Gracious God, you came in the person of Jesus to seek and save the lost. Come into my heart each day to guide me to lives you are still seeking. Amen.

GPS Insights

Lauren Cook

Lauren Cook

Lauren Cook is the Entry Points Program Director at Resurrection, a self-proclaimed foodie, a bookworm, and is always planning her next trip. She has the sweetest (and sassiest) daughter, Carolina Rae, a rockstar husband, Austin, and a cutie pup named Thunder. She loves connecting with others so let her know the best place you've ever eaten, best book you've ever read, or best place you've ever been!

Let me just start today by saying that these are some my favorite passages in the Bible and I am SO excited that I get to spend time reading them, praying over them, and talking about them with you! What a joy for this spring Friday!

All of us have different stories. We all have different narratives about our lives that we have created based off our lived experiences. We have family units who shaped us, family and peer dynamics that taught us about the world, and experiences that have molded our perspectives. Some of us have lived experiences that have taught us a definition about who God is and how He “functions”, with that definition or picture centering around God as an unforgiving parent who gets angry when we mess up and who casts us aside.

As a recovering perfectionist, I have often fallen prey to the idea that when I mess up, it’s game over. Those who were witness to, or affected by, my mistakes are going to wipe their hands clean of me. Why wouldn’t they? I failed, I disappointed them, I lost my way. I sometimes go so far as to even speed up the process by shutting down and hiding. It’s fun.

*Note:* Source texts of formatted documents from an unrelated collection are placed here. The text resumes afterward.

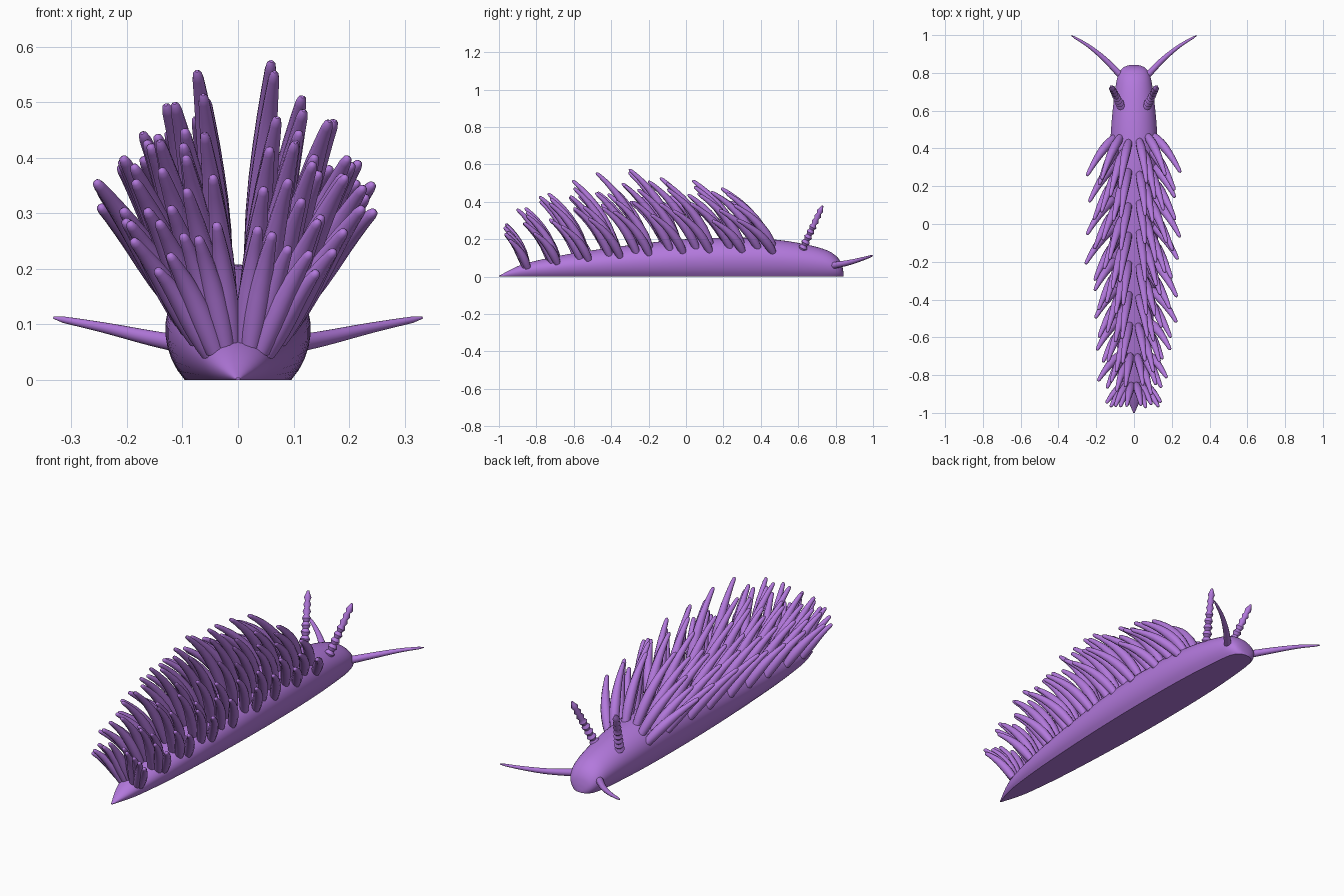
import bpy, bmesh, math, random
from mathutils import Vector

random.seed(5)
cube = bpy.data.objects.get("Cube")
if cube:
    bpy.data.objects.remove(cube, do_unlink=True)

purple = bpy.data.materials.new("purple skin")
purple.use_nodes = True
purple.diffuse_color = (0.45, 0.19, 0.72, 1)
purple.node_tree.nodes["Principled BSDF"].inputs["Base Color"].default_value = (0.45, 0.19, 0.72, 1)


def finish(bm, name, angle=50):
    bmesh.ops.recalc_face_normals(bm, faces=bm.faces)
    mesh = bpy.data.meshes.new(name)
    bm.to_mesh(mesh)
    bm.free()
    mesh.materials.append(purple)
    obj = bpy.data.objects.new(name, mesh)
    bpy.context.collection.objects.link(obj)
    bpy.ops.object.select_all(action='DESELECT')
    obj.select_set(True)
    bpy.context.view_layer.objects.active = obj
    bpy.ops.object.shade_smooth_by_angle(angle=math.radians(angle))


def skin(bm, rings):
    """Bridge matching rings of points and cap both ends."""
    loops = [[bm.verts.new(p) for p in ring] for ring in rings]
    n = len(loops[0])
    for a, b in zip(loops, loops[1:]):
        for i in range(n):
            j = (i + 1) % n
            bm.faces.new((a[i], a[j], b[j], b[i]))
    bm.faces.new(loops[0])
    bm.faces.new(loops[-1])


def tube(bm, path, radii, sides=10):
    """Tapered round tube along a path of points."""
    rings = []
    for i, p in enumerate(path):
        d = (path[min(i + 1, len(path) - 1)] - path[max(i - 1, 0)]).normalized()
        u = d.cross(Vector((1, 0, 0))).normalized()
        v = d.cross(u)
        turn = [math.tau * k / sides for k in range(sides)]
        rings.append([p + radii[i] * (u * math.cos(a) + v * math.sin(a)) for a in turn])
    skin(bm, rings)


def spline(points, steps):
    """Catmull-Rom samples through the points."""
    pts = [Vector(p) for p in points]
    pts = [2 * pts[0] - pts[1]] + pts + [2 * pts[-1] - pts[-2]]
    out = []
    for a, b, c, d in zip(pts, pts[1:], pts[2:], pts[3:]):
        for s in range(steps):
            t = s / steps
            out.append(b + 0.5 * t * (c - a + t * (2 * a - 5 * b + 4 * c - d + t * (3 * (b - c) + d - a))))
    return out + [pts[-2]]


# Body: stations of (y, half width, height), flat sole, rounded back
stations = spline([(-1, 0.004, 0.004), (-0.9, 0.045, 0.055), (-0.8, 0.068, 0.085),
                   (-0.6, 0.095, 0.125), (-0.3, 0.118, 0.168), (0, 0.13, 0.2),
                   (0.3, 0.13, 0.208), (0.5, 0.122, 0.195), (0.65, 0.108, 0.17),
                   (0.75, 0.094, 0.142), (0.8, 0.08, 0.112), (0.826, 0.06, 0.08),
                   (0.838, 0.036, 0.045), (0.843, 0.012, 0.014)], 4)


def section(s, angle):
    reach = 0.55 if math.sin(angle) > 0 else 0.66
    z = s.z * (0.45 + reach * math.sin(angle))
    return Vector((s.y * math.cos(angle), s.x, max(z, 0)))


def back_point(y, angle):
    """Point on the body surface at an angle measured up from the side."""
    i = max(k for k in range(len(stations) - 1) if stations[k].x <= y)
    a, b = stations[i], stations[i + 1]
    return section(a.lerp(b, (y - a.x) / (b.x - a.x)), angle)


SEG = 28
low = math.radians(-43)
angles = [low + (math.pi - 2 * low) * k / SEG for k in range(SEG + 1)]
bm = bmesh.new()
skin(bm, [[section(s, a) for a in angles] for s in stations])
finish(bm, "body", 35)

# Back plumes: nine rows a side, each a staggered fan of backward-bending fingers
ROWS, FAN = 9, 5
profile = [(0, 0.019), (0.1, 0.0225), (0.25, 0.0245), (0.4, 0.0235), (0.55, 0.0205),
           (0.7, 0.017), (0.85, 0.013), (0.95, 0.0105), (0.985, 0.008), (1, 0.003)]
for side, label in ((1, "left"), (-1, "right")):
    for row in range(ROWS):
        f = row / (ROWS - 1)
        tall = 0.8 - 0.14 * f + 0.3 * math.sin(math.pi * f)
        lean = 1 - 0.5 * f ** 4
        bm = bmesh.new()
        for k in range(FAN):
            g = k / (FAN - 1)                      # 0 outer, 1 near the midline
            stagger = 0.03 * g + 0.065 * (k % 2) + random.uniform(-0.012, 0.012)
            y = 0.468 - 0.1645 * row - stagger * (1 - 0.85 * f ** 4)
            base = back_point(y, math.radians(26 + 50 * g))
            grow = random.uniform(0.87, 1.1)
            out = (0.13 - 0.09 * g + random.uniform(-0.012, 0.012)) * grow * (0.4 + 0.6 * lean)
            rise = (0.21 + 0.14 * g) * grow * tall
            sweep = (0.185 + 0.055 * g) * grow * lean
            path = [Vector((side * (base.x * 0.93 + out * t),
                            y - sweep * (0.6 * t + 0.4 * t * t),
                            base.z * 0.94 + rise * (1.25 * t - 0.25 * t * t))) for t, r in profile]
            tube(bm, path, [r * (0.8 + 0.2 * lean) for t, r in profile])
        finish(bm, f"plumes_{label}_{row + 1}")

# Ringed horns and long feelers on the head
for side, label in ((1, "left"), (-1, "right")):
    start, end = Vector((side * 0.066, 0.62, 0.14)), Vector((side * 0.122, 0.73, 0.378))
    steps = 17
    path = [start.lerp(end, i / steps) for i in range(steps + 1)]
    radii = [(0.025 if i % 2 else 0.0155) * (1 - 0.36 * i / steps) for i in range(steps)] + [0.005]
    bm = bmesh.new()
    tube(bm, path, radii, 12)
    finish(bm, f"horn_{label}")

    path = spline([(side * 0.05, 0.765, 0.055), (side * 0.15, 0.868, 0.074),
                   (side * 0.24, 0.942, 0.094), (side * 0.332, 0.998, 0.112)], 5)
    n = len(path) - 1
    bm = bmesh.new()
    tube(bm, path, [0.019 - 0.014 * i / n for i in range(n)] + [0.002], 12)
    finish(bm, f"feeler_{label}")
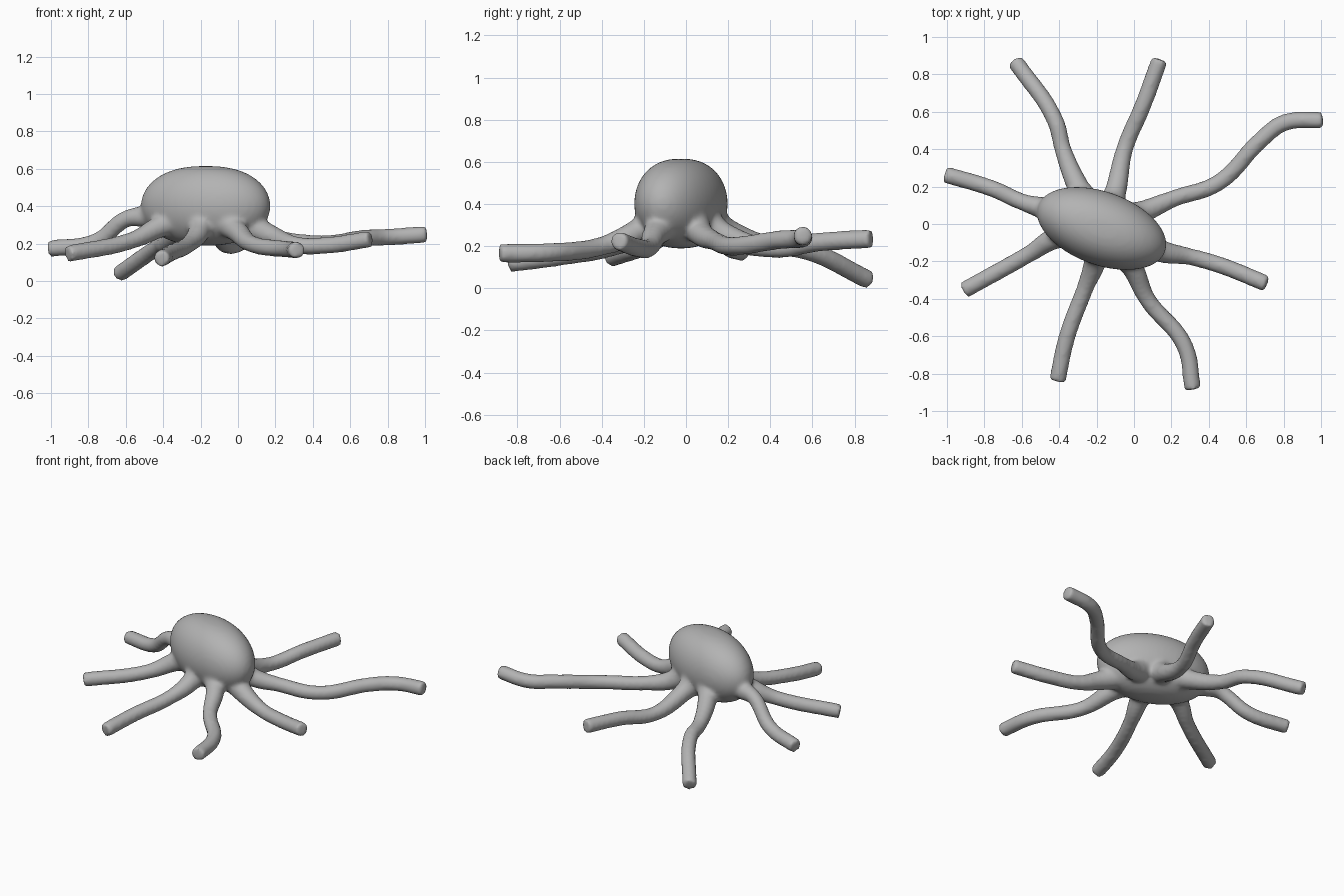
import bpy, bmesh, math
from mathutils import Matrix, Vector

if "Cube" in bpy.data.objects:
    bpy.data.objects.remove(bpy.data.objects["Cube"])

grey = bpy.data.materials.new("soft_grey")
grey.use_nodes = True
colour = (0.45, 0.45, 0.45, 1)
grey.diffuse_color = colour
grey.node_tree.nodes["Principled BSDF"].inputs["Base Color"].default_value = colour

RADIUS = 0.046
CENTRE = Vector((-.173, -.024, .402))

# Each arm runs from where it leaves the body to its tip
ARMS = [
    [(-.30, .20, .27), (-.38, .40, .20), (-.42, .55, .185), (-.635, .87, .038)],
    [(-.10, .17, .26), (-.05, .40, .19), (.05, .64, .22), (.138, .88, .235)],
    [(.06, .07, .26), (.21, .135, .225), (.45, .22, .20), (.68, .45, .23), (.80, .54, .235), (1.01, .555, .25)],
    [(.16, -.15, .25), (.30, -.175, .195), (.46, -.22, .19), (.71, -.32, .225)],
    [(-.01, -.23, .27), (.07, -.40, .20), (.27, -.65, .17), (.315, -.885, .165)],
    [(-.21, -.21, .26), (-.26, -.34, .20), (-.36, -.61, .15), (-.41, -.84, .12)],
    [(-.42, -.075, .29), (-.56, -.16, .22), (-.91, -.355, .145)],
    [(-.49, .085, .345), (-.59, .115, .335), (-.76, .19, .21), (-1.01, .265, .172)],
]

merged = bmesh.new()


def add_arm(points):
    """Sweep a round tube along an arm, rooted in the body and flared there."""
    root = Vector(points[0]).lerp(CENTRE, 0.5)
    path = [root] + points
    curve = bpy.data.curves.new("arm_path", "CURVE")
    curve.dimensions = "3D"
    curve.bevel_depth = RADIUS
    curve.bevel_resolution = 4
    curve.use_fill_caps = True
    spline = curve.splines.new("BEZIER")
    spline.resolution_u = 12
    spline.bezier_points.add(len(path) - 1)
    for i, (bp, co) in enumerate(zip(spline.bezier_points, path)):
        bp.co = co
        bp.handle_left_type = bp.handle_right_type = "AUTO"
        bp.radius = {0: 1.9, 1: 1.3}.get(i, 1.0)
    helper = bpy.data.objects.new("arm_path", curve)
    bpy.context.collection.objects.link(helper)
    bpy.context.view_layer.update()
    tube = bpy.data.meshes.new_from_object(
        helper.evaluated_get(bpy.context.evaluated_depsgraph_get()))
    merged.from_mesh(tube)
    bpy.data.meshes.remove(tube)
    bpy.data.objects.remove(helper)
    bpy.data.curves.remove(curve)


# Body: slightly boxy ellipsoid, turned about the vertical
body = bmesh.ops.create_uvsphere(merged, u_segments=48, v_segments=32, radius=1)["verts"]
for v in body:
    ring = max(math.hypot(v.co.x, v.co.y), 1e-5)
    bulge = ring ** -0.16
    v.co.x *= bulge * 0.362
    v.co.y *= bulge * 0.196
    v.co.z *= 0.213
bmesh.ops.transform(
    merged, verts=body,
    matrix=Matrix.Translation(CENTRE) @ Matrix.Rotation(math.radians(-20), 4, "Z"))

for arm in ARMS:
    add_arm(arm)
bmesh.ops.recalc_face_normals(merged, faces=merged.faces)

# Fuse body and arms into one skin with soft joints
parts = bpy.data.meshes.new("parts")
merged.to_mesh(parts)
merged.free()
creature = bpy.data.objects.new("body_with_arms", parts)
bpy.context.collection.objects.link(creature)
fuse = creature.modifiers.new("fuse", "REMESH")
fuse.mode = "VOXEL"
fuse.voxel_size = 0.013
soften = creature.modifiers.new("soften", "SMOOTH")
soften.factor = 0.5
soften.iterations = 9

bpy.context.view_layer.update()
skin = bpy.data.meshes.new_from_object(
    creature.evaluated_get(bpy.context.evaluated_depsgraph_get()))
creature.modifiers.clear()
creature.data = skin
bpy.data.meshes.remove(parts)
skin.name = "body_with_arms"
skin.materials.clear()
skin.materials.append(grey)
for face in skin.polygons:
    face.material_index = 0
    face.use_smooth = True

When I first read these passages (and the parable of the Prodigal Son), I felt an overwhelming sense of “this is way too good to be true”. Humans just don’t seek out the lost or love the sinners. Humans have expectations of each other, high standards others must meet. We don’t have time for chasing down and embracing failures.

And then there is God. Who breaks out in joy over the sinners who change their hearts and who want to come home, for the mistake-makers, the falling-shorter’s, the wander-astray-er’s (aka the all of us-er’s). My picture of God here? He is smiling out beams of sunlight, catching all of us up in the warmest kind of hug and the most loving embrace with the most tender “it’s okay, child”. God has desires for us and dreams for us, but He does not have expectations of perfection and achievement. He runs after us and pursues us with a never-ending, over-flowing, joyous kind of love. He will never wipe His hands clean of us. Are you breaking out with joy yet? Is your picture of God brightening a bit?

If you’re feeling like a failure today, or you’re feeling a little lost or you’ve gone astray, look outside. Can you see the sun? Maybe even go outside so that you can feel the rays of sunlight soaking into your skin. Breathe in the joy and delight of God in you, His child, who He loves more than anything. Lay down your burdens and your mess-up’s at His feet and know that you are enough, you are found, you matter, and you are so deeply loved. Be still, and know.

© 2024 Resurrection: A United Methodist Church. All Rights Reserved.
Scripture quotations are taken from The Common English Bible ©2011. Used by permission. All rights reserved.

* Craig S. Keener, The IVP Bible Background Commentary: New Testament. Downer’s Grove, IL: InterVarsity Press, 1993, comment on Luke 15:8.
** Bruce Larson, The Preacher’s Commentary Series, Volume 26: Luke. Nashville: Thomas Nelson Inc. 1983, p. 235.